Corrosion Basics for Gunsmiths

Firearm corrosion can be – and often is – self-inflicted by gun owners. Here’s what to know regarding how corrosion happens and how to avoid it on firearms.

by Brian R Smith

Worldwide, corrosion and the steps to mitigate it account for an estimated $400 billion cost to society each year. Vehicles, bridges, buildings, railcars, factories, communication towers, and firearms all fall victim to rust. It’s entropy at work, the natural process of things at a high energy state decaying to a lower energy state, which Mother Nature prefers.

Subscribe to our free newsletter.

We as firearms owners, enthusiasts, and those engaged in the gunsmithing trade have a keen interest in maintaining our weapons and those of our customers in their as-manufactured, corrosion-free condition, and many owners follow proper procedures in care of their guns. Some owners unknowingly ask for trouble and then wonder why their firearms rust.
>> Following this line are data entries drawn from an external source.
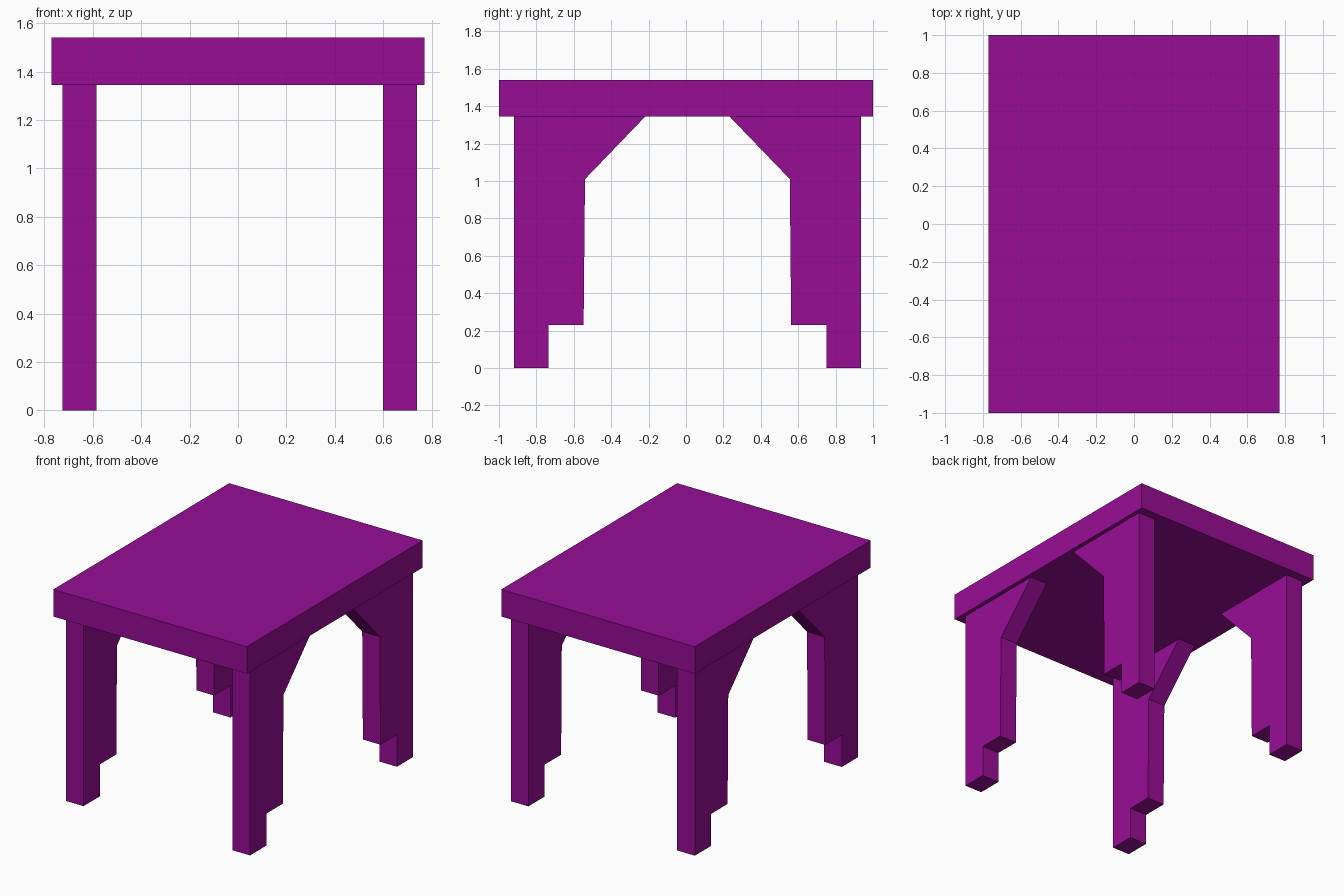
import bpy
import bmesh

cube = bpy.data.objects.get("Cube")
if cube:
    bpy.data.objects.remove(cube, do_unlink=True)

# Single flat colour
purple = bpy.data.materials.new("purple")
purple.use_nodes = True
colour = (0.31, 0.004, 0.3, 1)
purple.diffuse_color = colour
purple.node_tree.nodes["Principled BSDF"].inputs["Base Color"].default_value = colour


def extrude_profile(name, profile, x0, x1):
    """Extrude a (y, z) outline along x into a solid part."""
    bm = bmesh.new()
    face = bm.faces.new([bm.verts.new((x0, y, z)) for y, z in profile])
    moved = bmesh.ops.extrude_face_region(bm, geom=[face])["geom"]
    verts = [v for v in moved if isinstance(v, bmesh.types.BMVert)]
    bmesh.ops.translate(bm, verts=verts, vec=(x1 - x0, 0, 0))
    bmesh.ops.recalc_face_normals(bm, faces=bm.faces)
    mesh = bpy.data.meshes.new(name)
    bm.to_mesh(mesh)
    bm.free()
    mesh.materials.append(purple)
    obj = bpy.data.objects.new(name, mesh)
    bpy.context.collection.objects.link(obj)
    return obj


UNDERSIDE, TOP = 1.345, 1.54

# Table top slab
extrude_profile("table_top",
                [(-1, UNDERSIDE), (1, UNDERSIDE), (1, TOP), (-1, TOP)],
                -0.77, 0.77)

# Legs: stepped foot, slightly tapered shaft, diagonal brace at the top
leg_outline = [(0.9275, 0), (0.9275, UNDERSIDE), (0.225, UNDERSIDE),
               (0.5475, 1.01), (0.555, 0.23), (0.7425, 0.23), (0.7425, 0)]
OFFSET = 0.0075  # the leg set sits slightly off centre

for y_name, sy in (("front", -1), ("back", 1)):
    for x_name, sx in (("right", -1), ("left", 1)):
        outline = [(sy * y + OFFSET, z) for y, z in leg_outline]
        extrude_profile(f"{y_name}_{x_name}_leg", outline,
                        sx * 0.5925 + OFFSET, sx * 0.7325 + OFFSET)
Corrosion, otherwise known as oxidation, is an electrochemical reaction in which a minimum of three components are required: An anode, being the metal that is prone to corrode; a corrosive chemical agent called an electrolyte, such as plain water or a salt water solution containing chloride ions that causes a metal to rust; and oxygen to do the, well, oxidizing. Remove any one of these ingredients and corrodible things simply don’t corrode, period.

Read more in the February 2023 issue.

Don’t miss a single issue. Subscribe now or renew your subscription.

For non-subscribers wanting free access, submit one free article to use on our site and we’ll send you a complete digital copy of any issue of your choice (April 2006 to current).

Leave a Reply

Fill in your details below or click an icon to log in: Logo

You are commenting using your account. Log Out /  Change )

Twitter picture

You are commenting using your Twitter account. Log Out /  Change )

Facebook photo

You are commenting using your Facebook account. Log Out /  Change )

Connecting to %s